A further project is based on the DH (2007b) initiative on implementing care closer to home, which will help reduce waits and delays and contribute to our meeting the 18 week pathway.
Our urology/gynaecology department has already successfully implemented a care pathway between primary and acute care for female patients with continence problems. We are currently negotiating with business managers and primary care, looking at other clinics that could be taken out into the community. These could include:
- Lower urinary tract assessment clinic;
- Psychosexual counselling clinic;
- Prostate biopsy clinic.
The two urology ANPs have demonstrated that they can deliver an optimal service for patients in terms of better resource use, provide high quality care with shorter waiting lists for diagnosis, treatment and reduced hospital visits, resulting in improved patient experience and health outcomes.
- The NHS next stage review suggested that “we need to…move from an NHS that has rightly focused on increasing the quality of care to one that focuses on improving the quality of care” (Department of Health, 2008).
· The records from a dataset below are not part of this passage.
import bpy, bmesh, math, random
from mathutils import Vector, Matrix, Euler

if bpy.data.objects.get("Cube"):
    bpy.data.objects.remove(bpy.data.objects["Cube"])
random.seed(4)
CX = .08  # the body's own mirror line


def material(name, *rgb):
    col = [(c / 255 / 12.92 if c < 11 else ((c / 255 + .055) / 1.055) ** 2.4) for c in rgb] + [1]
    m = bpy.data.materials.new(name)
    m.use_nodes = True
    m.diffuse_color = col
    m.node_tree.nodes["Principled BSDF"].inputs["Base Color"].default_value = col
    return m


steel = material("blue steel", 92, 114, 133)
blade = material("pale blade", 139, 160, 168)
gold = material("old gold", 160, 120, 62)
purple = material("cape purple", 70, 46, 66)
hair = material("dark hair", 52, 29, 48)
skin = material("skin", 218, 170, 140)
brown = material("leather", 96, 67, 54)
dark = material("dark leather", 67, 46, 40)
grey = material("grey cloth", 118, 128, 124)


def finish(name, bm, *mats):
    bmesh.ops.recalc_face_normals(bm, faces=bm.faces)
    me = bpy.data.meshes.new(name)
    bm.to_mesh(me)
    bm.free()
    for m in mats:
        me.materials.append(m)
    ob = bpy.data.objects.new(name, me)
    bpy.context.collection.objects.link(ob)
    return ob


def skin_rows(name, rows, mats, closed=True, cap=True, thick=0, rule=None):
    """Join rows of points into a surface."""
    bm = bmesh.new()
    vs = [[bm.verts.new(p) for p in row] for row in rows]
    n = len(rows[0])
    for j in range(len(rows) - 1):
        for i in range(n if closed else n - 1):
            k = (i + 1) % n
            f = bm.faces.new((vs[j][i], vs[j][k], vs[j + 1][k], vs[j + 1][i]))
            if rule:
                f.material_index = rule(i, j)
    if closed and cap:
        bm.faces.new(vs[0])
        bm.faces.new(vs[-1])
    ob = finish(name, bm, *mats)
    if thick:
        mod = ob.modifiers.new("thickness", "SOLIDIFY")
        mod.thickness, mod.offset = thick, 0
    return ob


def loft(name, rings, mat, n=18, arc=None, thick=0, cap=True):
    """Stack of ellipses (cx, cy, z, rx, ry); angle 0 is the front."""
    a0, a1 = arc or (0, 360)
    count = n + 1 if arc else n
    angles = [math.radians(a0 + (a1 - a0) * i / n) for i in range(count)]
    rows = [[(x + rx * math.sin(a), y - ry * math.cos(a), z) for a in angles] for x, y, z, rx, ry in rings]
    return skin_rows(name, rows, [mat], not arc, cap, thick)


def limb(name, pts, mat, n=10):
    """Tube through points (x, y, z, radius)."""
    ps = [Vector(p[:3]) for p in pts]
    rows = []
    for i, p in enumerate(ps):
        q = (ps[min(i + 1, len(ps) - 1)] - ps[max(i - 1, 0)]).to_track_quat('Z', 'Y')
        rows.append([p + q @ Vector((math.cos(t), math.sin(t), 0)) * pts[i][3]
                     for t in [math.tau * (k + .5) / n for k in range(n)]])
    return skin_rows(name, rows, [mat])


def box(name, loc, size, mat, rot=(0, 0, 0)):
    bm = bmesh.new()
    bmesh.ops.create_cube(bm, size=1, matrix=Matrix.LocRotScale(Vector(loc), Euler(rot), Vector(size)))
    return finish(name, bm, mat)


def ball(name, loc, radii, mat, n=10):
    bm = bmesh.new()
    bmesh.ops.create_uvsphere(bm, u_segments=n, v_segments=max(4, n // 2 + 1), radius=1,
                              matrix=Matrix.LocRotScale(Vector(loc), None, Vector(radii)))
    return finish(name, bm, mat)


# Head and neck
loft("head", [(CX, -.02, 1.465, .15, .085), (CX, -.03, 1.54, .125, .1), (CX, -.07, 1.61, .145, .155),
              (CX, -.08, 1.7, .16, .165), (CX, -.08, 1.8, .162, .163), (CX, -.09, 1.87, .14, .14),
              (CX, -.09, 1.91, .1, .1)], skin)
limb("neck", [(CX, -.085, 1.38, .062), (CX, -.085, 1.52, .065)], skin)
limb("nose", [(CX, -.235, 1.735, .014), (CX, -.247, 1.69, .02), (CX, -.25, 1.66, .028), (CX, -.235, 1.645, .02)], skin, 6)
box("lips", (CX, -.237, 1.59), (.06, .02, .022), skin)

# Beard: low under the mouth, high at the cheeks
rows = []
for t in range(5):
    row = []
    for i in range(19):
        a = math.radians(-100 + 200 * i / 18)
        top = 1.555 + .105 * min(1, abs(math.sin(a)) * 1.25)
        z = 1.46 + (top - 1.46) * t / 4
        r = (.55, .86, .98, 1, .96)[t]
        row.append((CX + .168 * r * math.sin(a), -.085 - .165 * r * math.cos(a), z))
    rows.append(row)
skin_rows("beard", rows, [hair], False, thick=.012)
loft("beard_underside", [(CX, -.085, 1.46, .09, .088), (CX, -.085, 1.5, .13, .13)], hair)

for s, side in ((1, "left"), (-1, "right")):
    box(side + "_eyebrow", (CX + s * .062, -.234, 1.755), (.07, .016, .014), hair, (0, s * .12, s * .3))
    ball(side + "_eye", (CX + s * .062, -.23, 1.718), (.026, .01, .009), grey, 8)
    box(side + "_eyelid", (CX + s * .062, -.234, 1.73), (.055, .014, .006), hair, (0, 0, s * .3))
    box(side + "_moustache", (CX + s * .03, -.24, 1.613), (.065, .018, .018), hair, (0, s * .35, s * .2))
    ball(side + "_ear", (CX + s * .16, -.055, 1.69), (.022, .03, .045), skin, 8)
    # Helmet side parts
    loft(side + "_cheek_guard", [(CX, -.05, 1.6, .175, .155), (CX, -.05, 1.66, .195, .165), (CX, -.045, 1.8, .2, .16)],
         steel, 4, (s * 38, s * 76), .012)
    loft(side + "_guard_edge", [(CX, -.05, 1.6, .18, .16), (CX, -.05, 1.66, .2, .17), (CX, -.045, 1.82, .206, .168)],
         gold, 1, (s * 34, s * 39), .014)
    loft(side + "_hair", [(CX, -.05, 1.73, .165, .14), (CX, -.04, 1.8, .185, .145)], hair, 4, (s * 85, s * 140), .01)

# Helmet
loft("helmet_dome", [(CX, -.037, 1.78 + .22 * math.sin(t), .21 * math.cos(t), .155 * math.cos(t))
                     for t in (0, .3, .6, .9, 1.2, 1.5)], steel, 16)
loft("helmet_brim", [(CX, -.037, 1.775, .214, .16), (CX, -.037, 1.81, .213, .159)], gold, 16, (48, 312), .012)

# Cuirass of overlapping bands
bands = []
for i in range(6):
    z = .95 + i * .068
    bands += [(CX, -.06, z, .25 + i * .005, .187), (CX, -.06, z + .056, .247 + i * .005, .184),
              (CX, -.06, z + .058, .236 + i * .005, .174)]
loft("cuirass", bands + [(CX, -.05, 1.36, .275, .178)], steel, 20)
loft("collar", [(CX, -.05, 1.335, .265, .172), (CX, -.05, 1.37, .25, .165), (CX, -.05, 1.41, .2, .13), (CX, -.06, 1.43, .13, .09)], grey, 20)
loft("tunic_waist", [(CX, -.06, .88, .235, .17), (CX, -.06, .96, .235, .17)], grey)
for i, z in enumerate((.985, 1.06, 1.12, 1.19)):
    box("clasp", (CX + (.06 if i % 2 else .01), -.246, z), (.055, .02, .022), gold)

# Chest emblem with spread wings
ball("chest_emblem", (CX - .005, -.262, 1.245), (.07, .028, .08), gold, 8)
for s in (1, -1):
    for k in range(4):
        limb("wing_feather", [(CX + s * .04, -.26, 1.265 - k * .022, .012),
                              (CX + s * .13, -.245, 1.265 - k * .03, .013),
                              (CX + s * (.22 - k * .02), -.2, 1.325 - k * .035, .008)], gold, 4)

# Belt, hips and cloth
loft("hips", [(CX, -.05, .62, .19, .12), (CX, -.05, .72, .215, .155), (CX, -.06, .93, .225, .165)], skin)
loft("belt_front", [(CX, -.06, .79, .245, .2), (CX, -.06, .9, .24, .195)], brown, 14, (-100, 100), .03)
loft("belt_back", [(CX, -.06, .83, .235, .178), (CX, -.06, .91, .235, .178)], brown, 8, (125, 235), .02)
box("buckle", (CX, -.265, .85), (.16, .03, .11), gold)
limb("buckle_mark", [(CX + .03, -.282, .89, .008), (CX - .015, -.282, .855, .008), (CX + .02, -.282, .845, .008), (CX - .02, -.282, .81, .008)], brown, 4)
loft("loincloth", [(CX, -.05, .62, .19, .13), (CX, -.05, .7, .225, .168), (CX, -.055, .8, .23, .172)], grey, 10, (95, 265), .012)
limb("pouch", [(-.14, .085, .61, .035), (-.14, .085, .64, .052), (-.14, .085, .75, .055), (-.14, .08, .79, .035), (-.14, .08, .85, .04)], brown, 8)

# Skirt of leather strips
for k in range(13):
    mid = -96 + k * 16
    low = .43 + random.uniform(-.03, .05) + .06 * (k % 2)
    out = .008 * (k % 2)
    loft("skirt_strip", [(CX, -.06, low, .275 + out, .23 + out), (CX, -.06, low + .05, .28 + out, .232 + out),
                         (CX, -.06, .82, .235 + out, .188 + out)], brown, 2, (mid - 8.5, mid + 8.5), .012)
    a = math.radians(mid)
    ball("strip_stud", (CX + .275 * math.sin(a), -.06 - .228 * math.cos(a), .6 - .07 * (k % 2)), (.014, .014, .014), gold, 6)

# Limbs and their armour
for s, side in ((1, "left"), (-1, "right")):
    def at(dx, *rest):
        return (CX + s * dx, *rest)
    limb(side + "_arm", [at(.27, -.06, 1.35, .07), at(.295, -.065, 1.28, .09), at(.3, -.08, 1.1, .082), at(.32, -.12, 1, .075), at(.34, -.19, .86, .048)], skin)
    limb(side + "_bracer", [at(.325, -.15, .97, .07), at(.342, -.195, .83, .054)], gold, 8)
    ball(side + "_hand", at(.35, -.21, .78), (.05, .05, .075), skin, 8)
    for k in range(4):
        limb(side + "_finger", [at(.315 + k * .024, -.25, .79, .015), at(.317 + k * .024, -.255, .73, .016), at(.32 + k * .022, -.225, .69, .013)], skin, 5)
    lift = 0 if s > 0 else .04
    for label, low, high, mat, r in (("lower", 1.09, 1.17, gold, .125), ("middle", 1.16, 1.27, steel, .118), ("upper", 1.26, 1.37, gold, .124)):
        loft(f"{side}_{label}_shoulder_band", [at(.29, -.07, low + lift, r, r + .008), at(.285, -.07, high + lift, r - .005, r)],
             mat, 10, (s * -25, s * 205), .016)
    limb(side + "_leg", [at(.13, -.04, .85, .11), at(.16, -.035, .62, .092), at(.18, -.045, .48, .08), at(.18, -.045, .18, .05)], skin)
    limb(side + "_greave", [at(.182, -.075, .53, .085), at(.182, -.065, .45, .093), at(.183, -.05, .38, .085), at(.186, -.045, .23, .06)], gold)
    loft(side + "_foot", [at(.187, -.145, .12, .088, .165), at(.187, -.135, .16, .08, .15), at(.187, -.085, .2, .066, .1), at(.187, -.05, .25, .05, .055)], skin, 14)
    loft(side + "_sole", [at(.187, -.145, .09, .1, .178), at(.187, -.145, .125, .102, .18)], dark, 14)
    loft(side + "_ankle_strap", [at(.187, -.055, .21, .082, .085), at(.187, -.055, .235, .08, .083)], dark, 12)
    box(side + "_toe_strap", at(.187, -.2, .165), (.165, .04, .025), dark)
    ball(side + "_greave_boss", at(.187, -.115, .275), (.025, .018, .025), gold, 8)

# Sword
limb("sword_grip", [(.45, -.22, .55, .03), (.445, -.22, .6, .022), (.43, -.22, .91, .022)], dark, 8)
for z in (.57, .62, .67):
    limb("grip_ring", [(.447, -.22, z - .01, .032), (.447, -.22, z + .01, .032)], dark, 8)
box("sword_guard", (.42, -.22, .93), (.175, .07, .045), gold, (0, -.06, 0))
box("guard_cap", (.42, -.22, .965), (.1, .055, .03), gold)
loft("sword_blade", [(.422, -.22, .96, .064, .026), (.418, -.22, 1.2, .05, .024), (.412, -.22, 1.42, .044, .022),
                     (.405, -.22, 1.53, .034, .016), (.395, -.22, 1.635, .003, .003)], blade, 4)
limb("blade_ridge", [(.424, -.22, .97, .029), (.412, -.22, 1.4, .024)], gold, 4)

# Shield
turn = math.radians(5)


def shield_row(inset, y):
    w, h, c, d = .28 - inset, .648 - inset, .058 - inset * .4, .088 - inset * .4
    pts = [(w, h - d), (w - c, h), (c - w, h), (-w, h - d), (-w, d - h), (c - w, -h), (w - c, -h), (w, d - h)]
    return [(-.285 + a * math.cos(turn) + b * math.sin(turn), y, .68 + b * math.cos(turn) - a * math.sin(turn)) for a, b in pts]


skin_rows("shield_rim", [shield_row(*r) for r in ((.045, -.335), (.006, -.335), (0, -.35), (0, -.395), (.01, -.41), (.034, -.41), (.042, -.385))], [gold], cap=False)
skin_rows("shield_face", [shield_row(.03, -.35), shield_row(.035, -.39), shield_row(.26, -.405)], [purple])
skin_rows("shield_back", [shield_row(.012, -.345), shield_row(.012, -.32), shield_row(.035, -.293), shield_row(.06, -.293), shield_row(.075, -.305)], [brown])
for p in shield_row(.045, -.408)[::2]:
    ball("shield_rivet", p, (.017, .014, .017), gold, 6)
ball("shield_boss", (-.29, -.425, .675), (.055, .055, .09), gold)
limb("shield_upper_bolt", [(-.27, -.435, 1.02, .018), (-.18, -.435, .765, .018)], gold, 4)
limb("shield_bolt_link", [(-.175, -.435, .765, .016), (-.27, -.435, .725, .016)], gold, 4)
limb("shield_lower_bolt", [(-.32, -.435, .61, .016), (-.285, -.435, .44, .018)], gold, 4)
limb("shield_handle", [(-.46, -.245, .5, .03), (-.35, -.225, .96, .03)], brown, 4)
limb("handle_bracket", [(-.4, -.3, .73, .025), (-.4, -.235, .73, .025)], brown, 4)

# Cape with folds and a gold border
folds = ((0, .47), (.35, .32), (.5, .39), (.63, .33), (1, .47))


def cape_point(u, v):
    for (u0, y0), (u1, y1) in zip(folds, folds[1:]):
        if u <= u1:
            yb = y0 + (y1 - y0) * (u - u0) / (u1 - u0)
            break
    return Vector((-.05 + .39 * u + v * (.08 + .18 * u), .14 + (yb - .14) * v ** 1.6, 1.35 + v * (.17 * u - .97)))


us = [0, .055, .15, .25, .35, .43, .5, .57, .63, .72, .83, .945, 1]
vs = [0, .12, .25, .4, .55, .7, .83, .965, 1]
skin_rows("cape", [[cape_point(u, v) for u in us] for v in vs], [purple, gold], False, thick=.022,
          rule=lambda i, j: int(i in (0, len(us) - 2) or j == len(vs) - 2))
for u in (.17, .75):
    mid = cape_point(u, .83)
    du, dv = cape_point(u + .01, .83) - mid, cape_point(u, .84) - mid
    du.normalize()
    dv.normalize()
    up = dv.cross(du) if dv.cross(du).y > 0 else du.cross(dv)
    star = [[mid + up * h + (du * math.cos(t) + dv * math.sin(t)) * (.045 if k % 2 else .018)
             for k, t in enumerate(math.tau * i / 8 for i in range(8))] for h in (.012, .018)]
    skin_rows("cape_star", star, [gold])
- The nurse led clinics aim to achieve excellence in outpatient services through an improved focus on the patient pathway and service user experience.
Council for Healthcare Regulatory Excellence (2009) Advanced Practice: Report to the Four UK Health Departments. London: CHRE.
Department of Health (2009) Equality Impact Assessment (EqIA): 18 Weeks Referral to Treatment Standard. London: DH.
Department of Health (2008) High Quality Care For All: NHS Next Stage Review Final Report. London: DH.
Department of Health (2007a) Cancer Reform Strategy. London: DH.
Department of Health (2007b) Implementing Care Closer to Home: Convenient Quality Care for Patients. Part 1: Introduction and Overview. London: DH.
Hatchett R (ed) (2003) Nurse-Led Clinics: Practice Issues. London: Routledge.
James N, McPhail G (2008) The success of a nurse-led, one stop suspected prostate cancer clinic. Cancer Nursing Practice; 7: 3, 28-32.
Lipley N (2001) NAO backs nurse-led clinics to ease outpatient waiting. Nursing Standard; 15: 46, 6.
Loftus LA, Weston V (2001) The development of nurse-led clinics in cancer care. Journal of Clinical Nursing; 10: 2, 215-220.
Nursing and Midwifery Council (2005) Post Registration Nursing Framework. London: NMC.